Our Sun and the Local System of stars are part of a much larger disc-shaped collection of many billions of stars, gas, and dust that are bound together by mutual gravitational attraction to a vast flattened system that turns like a great pinwheel in space. A simplified sketch of our galaxy is presented above. There is a dense bright central region or nucleus and spiral arms extend from the nucleus outward into space to form a flat disk. These arms become increasingly thin until they are imperceptible. Our Earth and the solar system is embedded within the great disk that is our galaxy, and from our vantage point within this disk (and toward the edge of the great wheel), the plane of the galaxy appears as a great glowing arch in the night sky -- the Milky Way. All stars that we can see with the naked eye and almost all stellar material that is visible to our telescopes is concentrated within this galactic disk or plane, as it is called. The immense mass of stars and light has been known to man since time began through many names: River of Heaven, River of Light, Silver Street, Winter Street, Shining Wheel and The Ashen Path.
Figures A, B, and C below illustrate the general features of the Galaxy. Our Sun is located very much toward the edge or rim of the galactic disk, rather than toward the center. Keep in mind that we are embedded deep within the plane of the galaxy and that there are countless stars above and below us as well as toward the center and rim of the galactic disk. However, by far the greatest concentration of light and stellar matter appears to us in the direction of the Galactic Center and Anti-Center, as we look through or along the actual plane of the galaxy. If we look (from the Earth) in the direction of the North or South Pole of the Galaxy, we are not peering through the countless stars concentrated in the disk, but rather through a relatively thin sheet of stars between us and the intergalactic void beyond.
Because we are situated so far out on the galactic disc, there is also a great difference in what we see when we look toward the Center as opposed to the Anti-Center of our galaxy. There is much less material between us and the rim or edge of the galactic plane than there is toward the galactic center. When we gaze toward the galactic center (GC), we receive the combined light from all the stars between us and that center as well as the light stemming from the stars in the galactic disc beyond the center. In fact, as we look into the GC, we receive light (at once) that has been travelling to reach us for very different periods of time.

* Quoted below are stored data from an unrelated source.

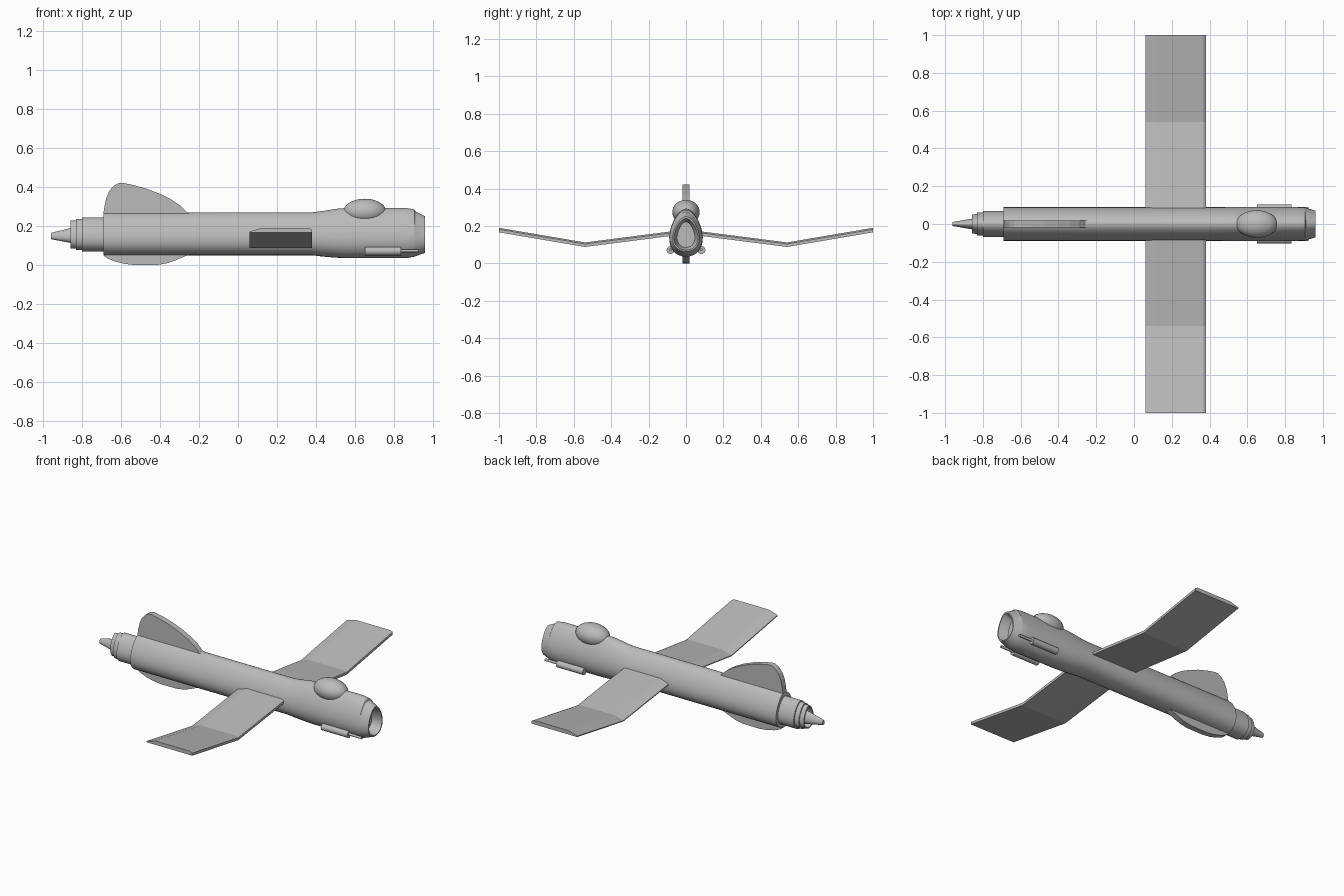
import bpy, bmesh, math

grey = bpy.data.materials.new("light grey")
grey.diffuse_color = (0.5, 0.5, 0.5, 1)


def finish(name, bm, smooth=None):
    bmesh.ops.recalc_face_normals(bm, faces=bm.faces)
    me = bpy.data.meshes.new(name)
    bm.to_mesh(me)
    bm.free()
    me.materials.append(grey)
    ob = bpy.data.objects.new(name, me)
    bpy.context.collection.objects.link(ob)
    if smooth:
        bpy.ops.object.select_all(action='DESELECT')
        ob.select_set(True)
        bpy.context.view_layer.objects.active = ob
        bpy.ops.object.shade_smooth_by_angle(angle=math.radians(smooth))
    return ob


def skin(name, rings, smooth=None):
    """Join equal-length rings of points, capping both ends."""
    bm = bmesh.new()
    vs = [[bm.verts.new(p) for p in ring] for ring in rings]
    n = len(vs[0])
    for a, b in zip(vs, vs[1:]):
        for i in range(n):
            j = (i + 1) % n
            bm.faces.new((a[i], a[j], b[j], b[i]))
    bm.faces.new(vs[0])
    bm.faces.new(vs[-1])
    return finish(name, bm, smooth)


def egg(x, z0, z1, hw, cy=0, k=0.25, n=36):
    """Egg-shaped section at x, narrower towards the top."""
    ring = []
    for i in range(n):
        t = 2 * math.pi * i / n
        y = hw * 0.96 * math.sin(t) * (1 - k * math.cos(t))
        ring.append((x, cy + y, (z0 + z1) / 2 + (z1 - z0) / 2 * math.cos(t)))
    return ring


def plate(name, outline, half):
    """Flat fin from an x-z outline."""
    skin(name, [[(x, s * half, z) for x, z in outline] for s in (-1, 1)])


# Fuselage with the recessed nose intake
skin("fuselage", [egg(*s) for s in [
    (-0.69, 0.05, 0.27, 0.09), (0.38, 0.05, 0.27, 0.09),
    (0.44, 0.043, 0.278, 0.09), (0.50, 0.038, 0.288, 0.091),
    (0.56, 0.035, 0.293, 0.091), (0.86, 0.035, 0.293, 0.091),
    (0.905, 0.043, 0.285, 0.089), (0.91, 0.045, 0.275, 0.087),
    (0.96, 0.063, 0.25, 0.072), (0.96, 0.07, 0.24, 0.065),
    (0.90, 0.085, 0.222, 0.048)]], 20)

# Stepped tail nozzle, hollow at the back
skin("tail_nozzle", [egg(*s) for s in [
    (-0.66, 0.07, 0.243, 0.071), (-0.80, 0.07, 0.243, 0.071),
    (-0.80, 0.077, 0.236, 0.062), (-0.83, 0.077, 0.236, 0.062),
    (-0.83, 0.085, 0.228, 0.054), (-0.858, 0.085, 0.228, 0.050),
    (-0.858, 0.092, 0.220, 0.044), (-0.79, 0.092, 0.220, 0.044)]], 20)

# Exhaust cone
skin("exhaust_cone", [egg(*s) for s in [
    (-0.78, 0.10, 0.21, 0.042), (-0.855, 0.113, 0.19, 0.029),
    (-0.96, 0.133, 0.165, 0.011)]], 20)

# Bubble canopy
bm = bmesh.new()
bmesh.ops.create_uvsphere(bm, u_segments=32, v_segments=18, radius=1)
bmesh.ops.scale(bm, vec=(0.11, 0.073, 0.066), verts=bm.verts)
bmesh.ops.translate(bm, vec=(0.65, 0, 0.274), verts=bm.verts)
finish("canopy", bm, 40)

# Upper and lower tail fins
plate("tail_fin", [
    (-0.22, 0.25), (-0.26, 0.27), (-0.295, 0.305), (-0.34, 0.335),
    (-0.40, 0.365), (-0.47, 0.392), (-0.54, 0.411), (-0.59, 0.421),
    (-0.61, 0.421), (-0.635, 0.408), (-0.66, 0.38), (-0.675, 0.345),
    (-0.684, 0.305), (-0.69, 0.265), (-0.69, 0.22), (-0.26, 0.22)], 0.018)
plate("lower_fin", [
    (-0.26, 0.08), (-0.26, 0.05), (-0.32, 0.024), (-0.36, 0.01),
    (-0.41, 0.001), (-0.47, 0.0), (-0.53, 0.0), (-0.58, 0.006),
    (-0.63, 0.018), (-0.67, 0.034), (-0.69, 0.05), (-0.69, 0.08)], 0.018)

for side, tag in ((-1, "right"), (1, "left")):
    # Cranked wing: down to the bend, then up to the tip
    rings = []
    for y, z in ((0, 0.157), (0.54, 0.088), (1.0, 0.166)):
        rings.append([(x, side * y, z + dz) for x, dz in (
            (0.06, 0), (0.38, 0), (0.38, 0.016), (0.365, 0.024),
            (0.12, 0.024), (0.06, 0.006))])
    skin("wing_" + tag, rings)

    # Gun pod and barrel under the nose
    y = side * 0.083
    skin("gun_pod_" + tag, [egg(x, 0.05, 0.092, 0.0215, y, 0, 16)
                            for x in (0.65, 0.835)], 40)
    skin("gun_barrel_" + tag, [egg(x, 0.065, 0.081, 0.008, y, 0, 10)
                               for x in (0.82, 0.925)], 40)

Keep in mind that although it takes some 9 minutes for light to reach us from the Sun, it takes a period of around four years for us to receive light from even the nearest of stars. When we consider what we see as we gaze toward the GC, it becomes difficult to comprehend. We are looking at starlight that may have been travelling to reach us for 50-70,000 years! In other words we are looking at stars as they were a long, long time ago. We are looking into the past at the universe then. Who knows if these stars even exist now and, if so, what kind of light they give off today. We will not know for another 50,000 years of so. The stars in the anti-center direction are not so distant from us and we have a more up-to-date idea of how the galaxy is when we look in this direction.
Copyright (c) 1997-99 Michael Erlewine